ABSTRACT
Nucleosome assembly proteins (NAPs) are histone chaperones that are essential for the transfer and incorporation of histones into nucleosomes. NAPs participate in assembly and disassembly of nucleosomes and in chromatin structure organization. Human malaria parasite Plasmodium falciparum contains two nucleosome assembly proteins termed PfNapL and PfNapS. To gain structural insights into the mechanism of NAPs, we have determined and analyzed the crystal structure of PfNapL at 2.3 A resolution. PfNapL, an ortholog of eukaryotic NAPs, is dimeric in nature and adopts a characteristic fold seen previously for yeast NAP-1 and Vps75 and for human SET/TAF-1b (beta)/INHAT. The PfNapL monomer is comprised of domain I, containing a dimerization alpha-helix, and a domain II, composed of alpha-helices and a beta-subdomain. Structural comparisons reveal that the "accessory domain," which is inserted between the domain I and domain II in yeast NAP-1 and other eukaryotic NAPs, is surprisingly absent in PfNapL. Expression of green fluorescent protein-tagged PfNapL confirmed its exclusive localization to the parasite cytoplasm. Attempts to disrupt the PfNapL gene were not successful, indicating its essential role for the malaria parasite. A detailed analysis of PfNapL structure suggests unique histone binding properties.
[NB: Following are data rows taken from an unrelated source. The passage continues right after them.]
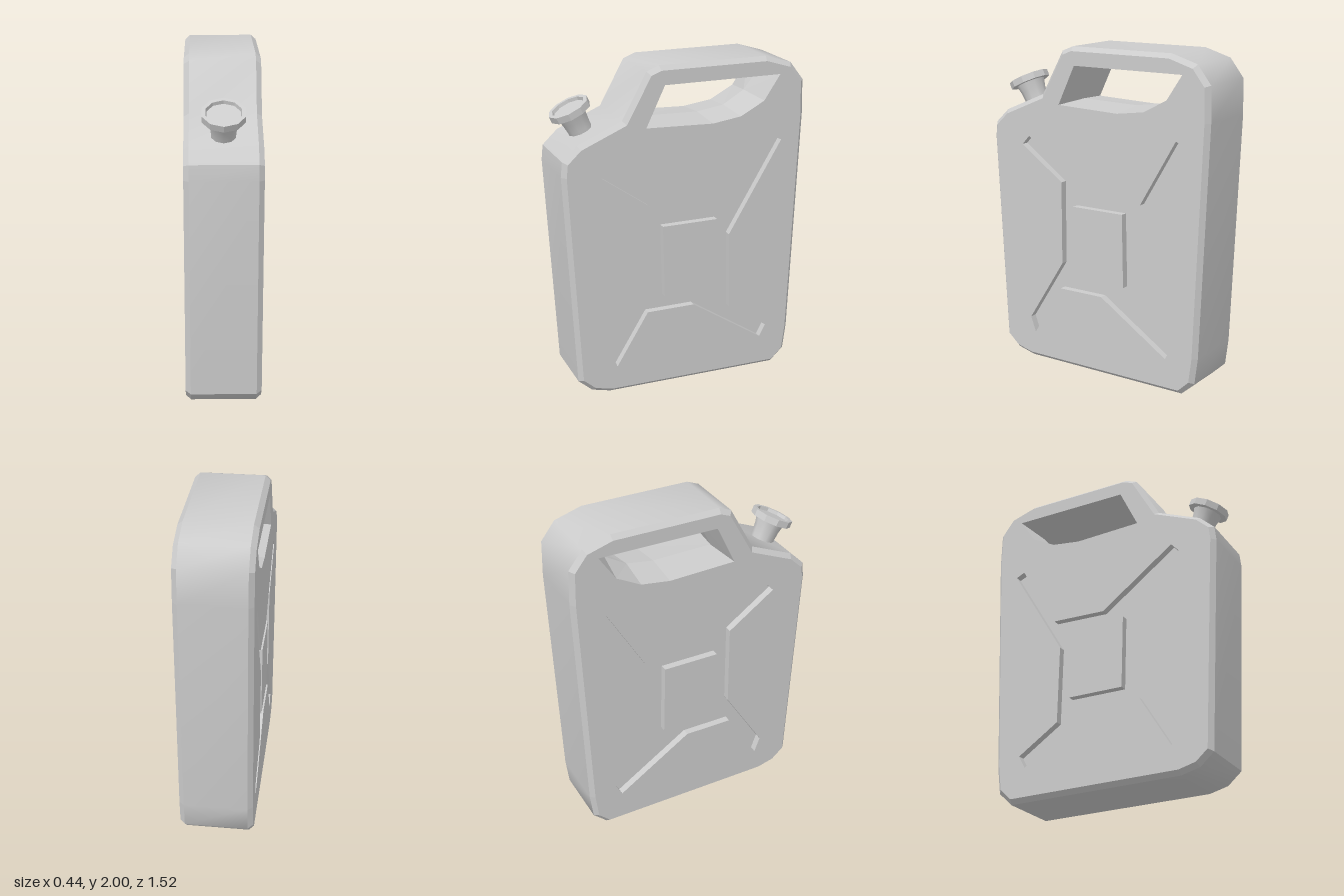
import * as THREE from 'three';
import { toCreasedNormals } from 'three/addons/utils/BufferGeometryUtils.js';

const mat = new THREE.MeshStandardMaterial({ color: 0xcccccc });

// Half width, chamfer start, and depth plane of the pressed recess
const FACE = 0.22, EDGE = 0.19, FLOOR = 0.175, INSET = 0.026;

// Side profiles as (z, y), drawn in the plane u = -z, clockwise
const loop = (pts) => pts.map(([z, y]) => new THREE.Vector2(-z, y));
const outline = loop([
  [0.76, 1.41], [0.75, 1.5], [0.66, 1.585], [0.39, 1.7], [0.24, 1.97], [0.165, 2],
  [-0.505, 2], [-0.67, 1.95], [-0.755, 1.84], [-0.76, 1.63], [-0.705, 0.24],
  [-0.685, 0.08], [-0.6, 0], [0.495, 0.01], [0.61, 0.04], [0.695, 0.115],
]);
const gripOuter = loop([[0.255, 1.65], [0.14, 1.89], [-0.59, 1.89], [-0.49, 1.74], [-0.34, 1.66], [-0.16, 1.635]]);
const gripInner = loop([[0.22, 1.665], [0.12, 1.87], [-0.55, 1.87], [-0.46, 1.76], [-0.325, 1.68], [-0.155, 1.655]]);
const cross = loop([
  [0.53, 1.385], [0.48, 1.44], [0.02, 1.105], [-0.32, 1.115], [-0.555, 1.515], [-0.61, 1.49],
  [-0.275, 0.93], [-0.285, 0.45], [-0.54, 0.28], [-0.5, 0.205], [-0.045, 0.505], [0.255, 0.505],
  [0.455, 0.18], [0.49, 0.275], [0.24, 0.67], [0.24, 1.18],
]);
const pad = loop([[0.155, 1.04], [-0.195, 1.04], [-0.205, 0.59], [0.145, 0.59]]);

// Mitred inward offset of a clockwise loop
function inset(pts, d) {
  const n = pts.length;
  const normal = (a, b) => new THREE.Vector2(b.y - a.y, a.x - b.x).normalize();
  return pts.map((p, i) => {
    const n1 = normal(pts[(i + n - 1) % n], p), n2 = normal(p, pts[(i + 1) % n]);
    return n1.clone().add(n2).multiplyScalar(d / (1 + n1.dot(n2))).add(p);
  });
}

// Strip between two loops; faces outward when w rises, inward when it falls
function band(a, wa, b, wb) {
  const pos = [];
  a.forEach((p, i) => {
    const j = (i + 1) % a.length;
    const A = [p.x, p.y, wa], B = [b[i].x, b[i].y, wb];
    const C = [b[j].x, b[j].y, wb], D = [a[j].x, a[j].y, wa];
    pos.push(...A, ...B, ...C, ...A, ...C, ...D);
  });
  const g = new THREE.BufferGeometry();
  g.setAttribute('position', new THREE.Float32BufferAttribute(pos, 3));
  g.computeVertexNormals();
  return g;
}

// Flat panel with optional holes at depth w
function panel(pts, w, holes = []) {
  const shape = new THREE.Shape(pts);
  holes.forEach((h) => shape.holes.push(new THREE.Path(h)));
  return new THREE.ShapeGeometry(shape).toNonIndexed().translate(0, 0, w);
}

// Reflected copy with the corner order restored
function mirrored(geo) {
  const g = geo.clone().scale(1, 1, -1);
  const p = g.attributes.position;
  const a = new THREE.Vector3(), b = new THREE.Vector3();
  for (let i = 0; i < p.count; i += 3) {
    a.fromBufferAttribute(p, i + 1);
    b.fromBufferAttribute(p, i + 2);
    p.setXYZ(i + 1, b.x, b.y, b.z);
    p.setXYZ(i + 2, a.x, a.y, a.z);
  }
  g.computeVertexNormals();
  return g;
}

function mesh(geo, name) {
  const m = new THREE.Mesh(geo, mat);
  m.name = name;
  return m;
}

export function createModel() {
  const model = new THREE.Group();
  model.name = 'fuelCan';

  // Body is built in the profile plane, then turned so its depth runs along x
  const body = new THREE.Group();
  body.name = 'body';
  body.rotation.y = Math.PI / 2;
  body.add(mesh(toCreasedNormals(band(outline, -EDGE, outline, EDGE), 0.7), 'shellWall'));

  // Parts of one side, repeated on the other
  const rim = inset(outline, INSET);
  const parts = {
    Chamfer: band(outline, EDGE, rim, FACE),
    Panel: panel(rim, FACE, [gripOuter, cross]),
    HandleOpening: band(gripOuter, FACE, gripInner, 0),
    RecessWall: band(cross, FACE, cross, FLOOR),
    RecessFloor: panel(cross, FLOOR, [pad]),
    PadWall: band(pad, FLOOR, pad, FACE),
    PadFace: panel(pad, FACE),
  };
  for (const [name, geo] of Object.entries(parts)) {
    body.add(mesh(geo, 'left' + name), mesh(mirrored(geo), 'right' + name));
  }
  model.add(body);

  // Tilted spout: flared neck and ten-sided dished cap
  const lathe = (pts, crease) => toCreasedNormals(
    new THREE.LatheGeometry(pts.map(([r, y]) => new THREE.Vector2(r, y)), 10), crease);
  const spout = new THREE.Group();
  spout.name = 'spout';
  spout.position.set(0, 1.73, 0.63);
  spout.rotation.x = 0.45;
  spout.add(
    mesh(lathe([[0.07, -0.18], [0.072, -0.1], [0.077, -0.05], [0.09, 0.005]], 0.7), 'neck'),
    mesh(lathe([[0, 0], [0.125, 0], [0.125, 0.04], [0.102, 0.04], [0.098, 0.02], [0, 0.02]], 0.5), 'cap'),
  );
  model.add(spout);
  return model;
}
The crucial structural differences observed between parasite and yeast NAPs shed light on possible new modes of histone recognition by nucleosome assembly proteins.

Show MeSH
Related in: MedlinePlus